Activity: Only lines holding the word "plan" are needed; copy each of them from the material.

Available data:
--

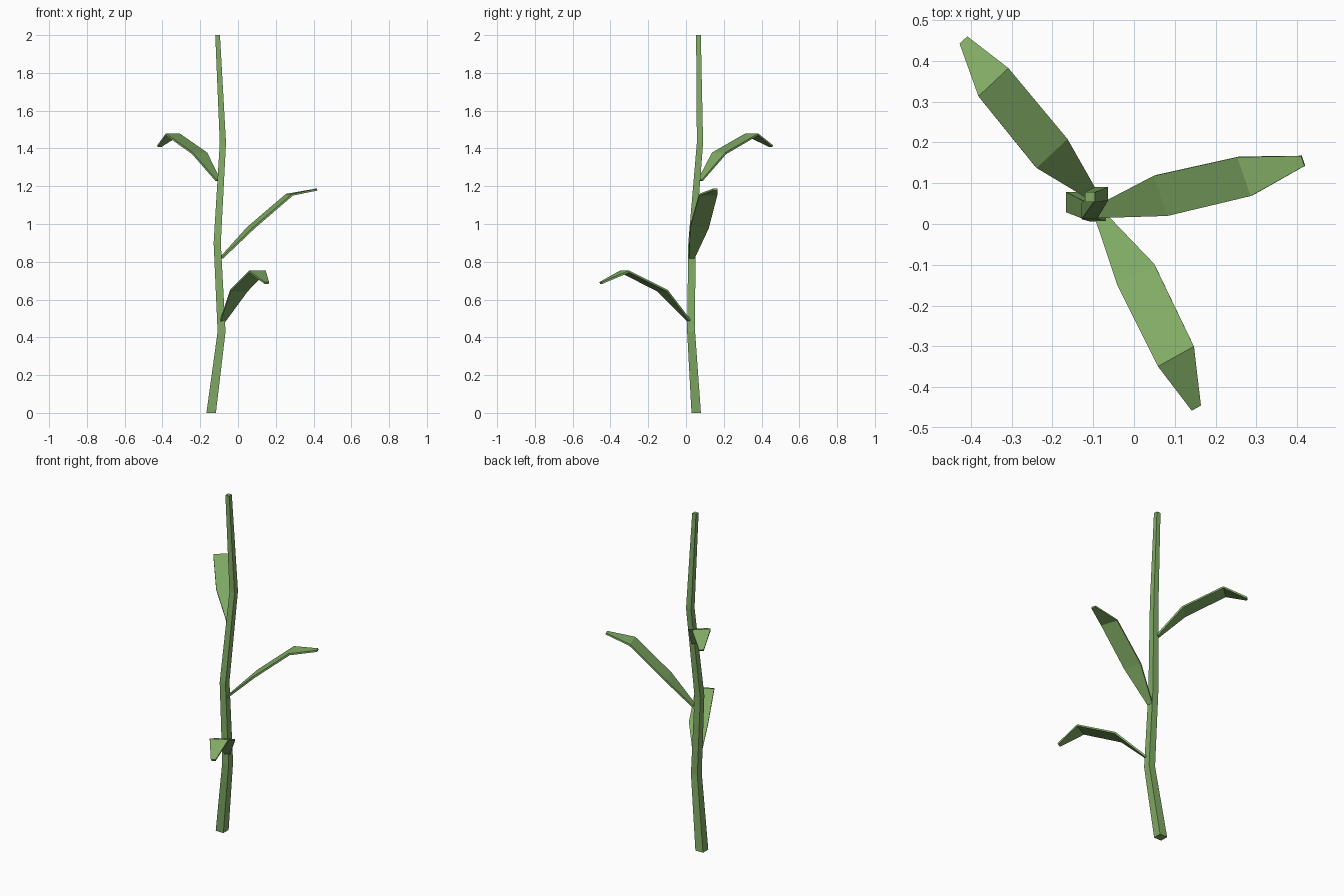
import bpy
from math import radians, sin, cos
from mathutils import Vector

if "Cube" in bpy.data.objects:
    bpy.data.objects.remove(bpy.data.objects["Cube"])

green = bpy.data.materials.new("leaf_green")
green.diffuse_color = (0.22, 0.41, 0.13, 1)
green.use_nodes = True
green.node_tree.nodes["Principled BSDF"].inputs["Base Color"].default_value = green.diffuse_color


def add_object(name, verts, faces):
    mesh = bpy.data.meshes.new(name)
    mesh.from_pydata(verts, [], faces)
    mesh.materials.append(green)
    obj = bpy.data.objects.new(name, mesh)
    bpy.context.collection.objects.link(obj)
    return obj


# Stem: tapering square tube through five stations (x, y, z, half width)
def make_stem(stations):
    verts, faces = [], []
    for x, y, z, h in stations:
        verts += [(x + sx * h, y + sy * h, z)
                  for sx, sy in ((-1, -1), (1, -1), (1, 1), (-1, 1))]
    for i in range(len(stations) - 1):
        for k in range(4):
            a, b = 4 * i + k, 4 * i + (k + 1) % 4
            faces.append((a, b, b + 4, a + 4))
    n = len(verts)
    faces += [(3, 2, 1, 0), (n - 4, n - 3, n - 2, n - 1)]
    return add_object("stem", verts, faces)


# Leaf: bent strip with level cross edges, given a little thickness
def make_leaf(name, angle, centres, widths=(0.03, 0.104, 0.101, 0.026)):
    side = Vector((-sin(radians(angle)), cos(radians(angle)), 0))
    verts, faces = [], []
    for c, w in zip(centres, widths):
        verts += [Vector(c) - side * w / 2, Vector(c) + side * w / 2]
    for i in range(0, len(verts) - 2, 2):
        faces.append((i, i + 2, i + 3, i + 1))
    leaf = add_object(name, verts, faces)
    mod = leaf.modifiers.new("thickness", 'SOLIDIFY')
    mod.thickness = 0.01
    mod.offset = 0
    return leaf


make_stem([(-0.142, 0.054, 0, 0.025),
           (-0.087, 0.027, 0.43, 0.021),
           (-0.110, 0.031, 0.90, 0.019),
           (-0.080, 0.074, 1.43, 0.0165),
           (-0.108, 0.066, 2.0, 0.0125)])

make_leaf("lower_leaf", -61, [(-0.080, 0.015, 0.488), (0.005, -0.125, 0.648),
                              (0.103, -0.325, 0.748), (0.152, -0.450, 0.688)])
make_leaf("middle_leaf", 19, [(-0.088, 0.030, 0.82), (0.068, 0.070, 0.980),
                              (0.272, 0.117, 1.155), (0.415, 0.155, 1.182)])
make_leaf("upper_leaf", 133, [(-0.105, 0.075, 1.23), (-0.203, 0.175, 1.374),
                              (-0.345, 0.348, 1.474), (-0.417, 0.450, 1.412)])
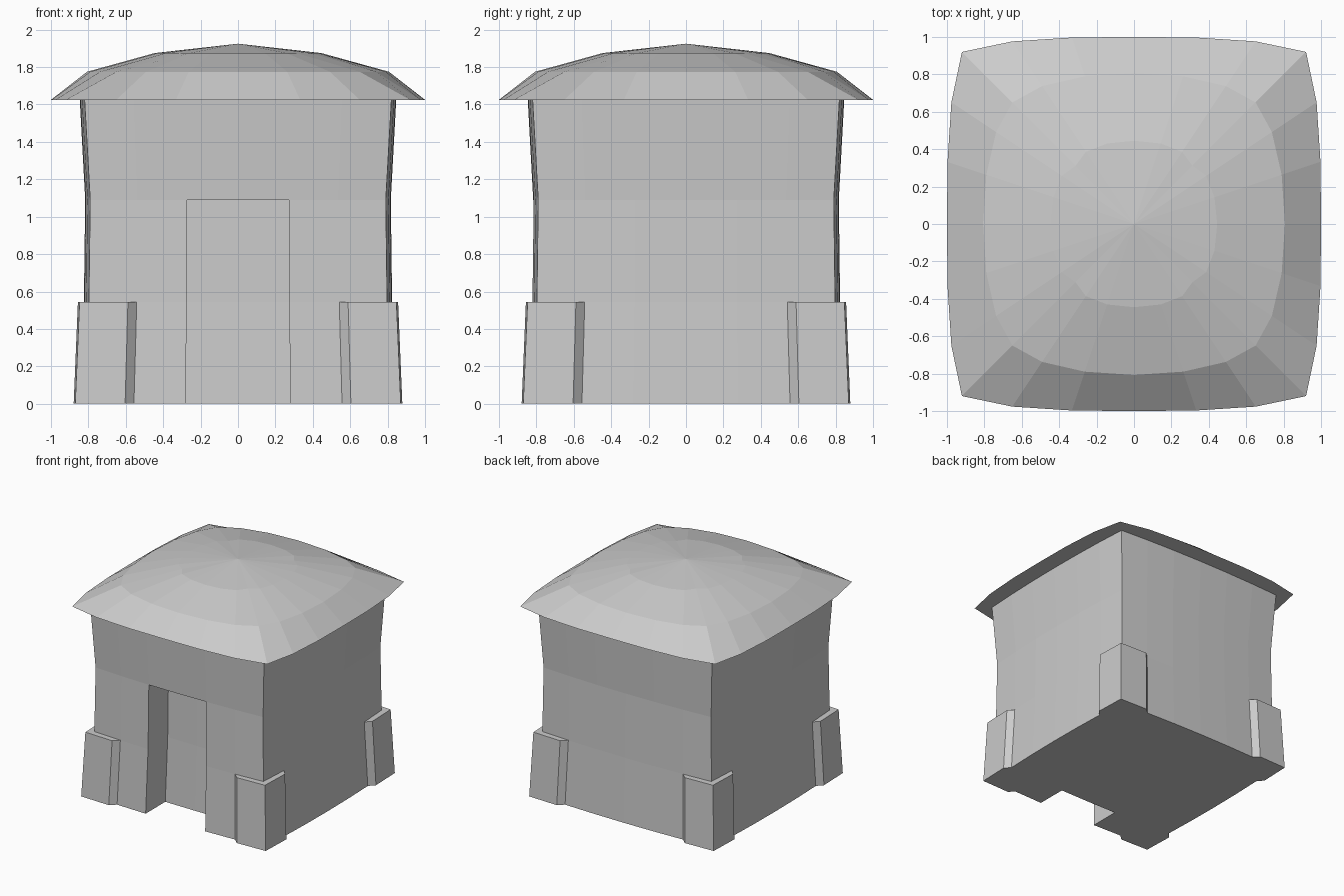
import bpy, bmesh
from mathutils import Vector

if "Cube" in bpy.data.objects:
    bpy.data.objects.remove(bpy.data.objects["Cube"])

# wall levels: height, half width at corner, half width at middle of a side
WALL = [(0, .82, .846), (.545, .797, .824), (1.09, .79, .817), (1.625, .82, .846)]


def plan(z, corner, mid, power=2):
    """Bulging square with six segments per side, starting at front left."""
    pts = []
    for side in range(4):
        for j in range(6):
            t = j / 3 - 1
            d = mid - (mid - corner) * abs(t) ** power
            x, y = t * d, -d
            for _ in range(side):
                x, y = -y, x
            pts.append(Vector((x, y, z)))
    return pts


def loft(bm, rings, skip=lambda r, i: False):
    rows = [[bm.verts.new(p) for p in ring] for ring in rings]
    n = len(rows[0])
    for r in range(len(rows) - 1):
        for i in range(n):
            if not skip(r, i):
                k = (i + 1) % n
                bm.faces.new((rows[r][i], rows[r][k], rows[r + 1][k], rows[r + 1][i]))
    return rows


def finish(bm, name):
    bmesh.ops.recalc_face_normals(bm, faces=bm.faces)
    me = bpy.data.meshes.new(name)
    bm.to_mesh(me)
    bm.free()
    ob = bpy.data.objects.new(name, me)
    bpy.context.collection.objects.link(ob)


# walls, left open at the doorway and behind the corner blocks
bm = bmesh.new()
rows = loft(bm, [plan(*w) for w in WALL],
            lambda r, i: (r < 2 and i in (2, 3)) or (r == 0 and i % 6 in (0, 5)))

# doorway recess
outer = [rows[r][2:5] for r in range(3)]
inner = [[bm.verts.new(v.co + Vector((0, .265, 0))) for v in row] for row in outer]
for r in range(2):
    for i in (0, 2):
        bm.faces.new((outer[r][i], outer[r + 1][i], inner[r + 1][i], inner[r][i]))
    for i in range(2):
        bm.faces.new((inner[r][i], inner[r][i + 1], inner[r + 1][i + 1], inner[r + 1][i]))
for i in range(2):
    bm.faces.new((outer[2][i], outer[2][i + 1], inner[2][i + 1], inner[2][i]))

# floor, notched at the doorway
bm.faces.new(rows[0][:3] + inner[0] + rows[0][4:])
finish(bm, "walls")

# domed roof with flat eaves
bm = bmesh.new()
rows = loft(bm, [plan(*WALL[3]), plan(1.625, .92, 1, 3),
                 plan(1.775, .65, .807), plan(1.875, .312, .445)])
apex = bm.verts.new((0, 0, 1.925))
for i in range(24):
    bm.faces.new((rows[3][i], rows[3][(i + 1) % 24], apex))
finish(bm, "roof")

# corner blocks with chamfered ends
for k, name in enumerate(("front_left", "front_right", "back_right", "back_left")):
    rings = []
    for w in WALL[:2]:
        p = plan(*w)
        c, a, b = p[6 * k], p[6 * k + 1], p[6 * k - 1]
        ua, ub = (a - c).normalized(), (b - c).normalized()
        rings.append([c, a, a - ua * .05 - ub * .047, c - (ua + ub) * .053,
                      b - ub * .05 - ua * .047, b])
    bm = bmesh.new()
    rows = loft(bm, rings, lambda r, i: i in (0, 5))
    for row in rows:
        bm.faces.new(row)
    finish(bm, name + "_corner_block")
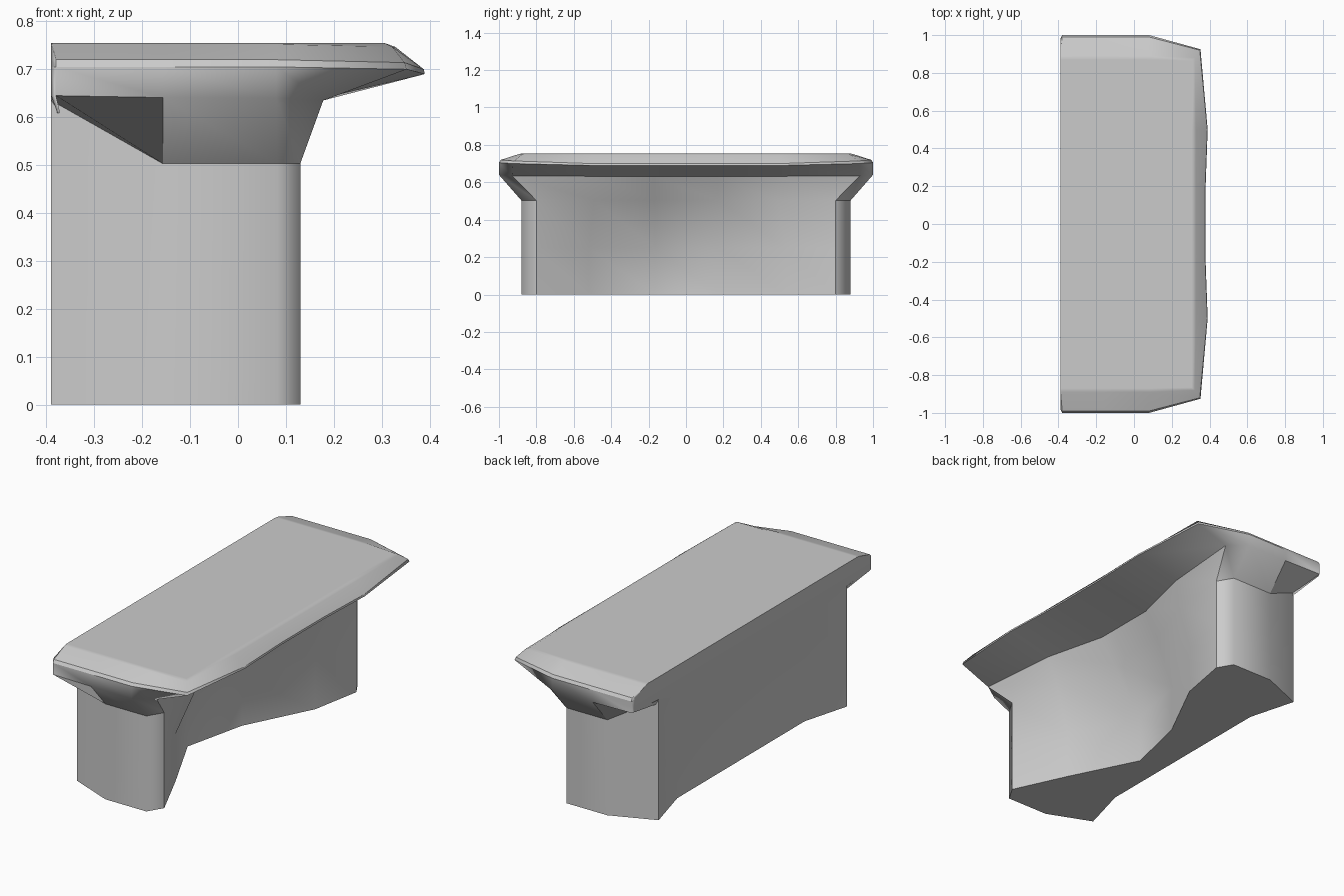
import bpy, bmesh

if "Cube" in bpy.data.objects:
    bpy.data.objects.remove(bpy.data.objects["Cube"])

# Outline order: 0 back wall, 1 back corner, 2-3 end points, 4 front corner,
# 5-6 hollow points, then the same mirrored (7-13)
BACK, FRONT = (1, 12), (4, 9)


def ring(half, near=None):
    """Full outline from the +y half; near overrides points on the -y side."""
    mirrored = [(x, -y, z) for x, y, z in half]
    for i, p in (near or {}).items():
        mirrored[i] = p
    return half + mirrored[::-1]


def loft(name, rings, columns, creases, cap_start=False, cap_end=False):
    """Skin a stack of outlines; columns and creases list the sharp edges."""
    bm = bmesh.new()
    rows = [[bm.verts.new(p) for p in r] for r in rings]
    n = len(rows[0])
    for lo, hi in zip(rows, rows[1:]):
        for i in range(n):
            j = (i + 1) % n
            bm.faces.new((lo[i], hi[i], hi[j], lo[j]))
    if cap_start:
        bm.faces.new(rows[0])
    if cap_end:
        bm.faces.new(rows[-1][::-1])
    for f in bm.faces:
        f.smooth = True
    sharp = [(rows[r][i], rows[r + 1][i]) for r, cols in columns for i in cols]
    sharp += [(rows[r][i], rows[r][(i + 1) % n]) for r, cols in creases for i in cols]
    for a, b in sharp:
        bm.edges.get((a, b)).smooth = False
    me = bpy.data.meshes.new(name)
    bm.to_mesh(me)
    bm.free()
    ob = bpy.data.objects.new(name, me)
    bpy.context.collection.objects.link(ob)
    # Keep the big faces flat and let the small bevels carry the gradient
    mod = ob.modifiers.new("flat_faces", 'WEIGHTED_NORMAL')
    mod.keep_sharp = True
    return ob


foot = ring([(-.32, .53, 0), (-.39, .785, 0), (-.157, .88, 0), (.082, .88, 0),
             (.13, .80, 0), (.08, .53, 0), (-.10, .175, 0)],
            near={5: (0, -.52, 0), 6: (-.178, -.165, 0)})
# The lower wall rises straight before leaning out
waist = [(x, y, .25) for x, y, z in foot]
neck = ring([(-.36, .53, .56), (-.39, .785, .635), (-.157, .88, .503), (.082, .88, .503),
             (.13, .80, .503), (.10, .49, .503), (-.01, .17, .503)])
rim = ring([(-.39, .98, .645), (-.38, 1, .645), (-.157, 1, .641), (.08, 1, .64),
            (.178, .93, .635), (.145, .50, .632), (.066, .17, .63)])

# Counter-top edge rings
lip_low = ring([(-.39, .98, .705), (-.38, 1, .705), (-.157, 1, .705), (.08, 1, .705),
                (.352, .925, .70), (.39, .50, .69), (.378, .17, .69)])
lip_high = ring([(-.39, .98, .72), (-.38, .99, .72), (-.157, .99, .72), (.08, .99, .72),
                 (.348, .92, .714), (.388, .50, .70), (.376, .17, .70)])
# Soft shoulder just under the flat top
shoulder = ring([(-.39, .885, .752), (-.388, .89, .752), (-.157, .89, .752), (.08, .89, .752),
                 (.322, .88, .747), (.328, .50, .747), (.328, .17, .747)])
top = ring([(-.39, .86, .755), (-.388, .87, .755), (-.157, .87, .755), (.08, .87, .755),
            (.305, .865, .755), (.305, .50, .755), (.305, .17, .755)])

# Hollow-fronted pedestal flaring out to the counter's lip
loft("counter_base", [foot, waist, neck, rim, lip_low],
     columns=[(0, BACK + FRONT), (1, BACK + FRONT), (2, BACK + FRONT + (2, 11))],
     creases=[(0, range(14)), (2, (1, 2, 3, 9, 10, 11)), (3, (1, 4, 5, 6, 7, 8, 11))],
     cap_start=True)
# Bevelled counter slab
loft("counter_top", [lip_low, lip_high, shoulder, top],
     columns=[(0, BACK), (1, BACK)], creases=[(1, range(1, 12)), (3, (0, 12, 13))],
     cap_end=True)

--

Written answer:
def plan(z, corner, mid, power=2):
rows = loft(bm, [plan(*w) for w in WALL],
rows = loft(bm, [plan(*WALL[3]), plan(1.625, .92, 1, 3),
                 plan(1.775, .65, .807), plan(1.875, .312, .445)])
        p = plan(*w)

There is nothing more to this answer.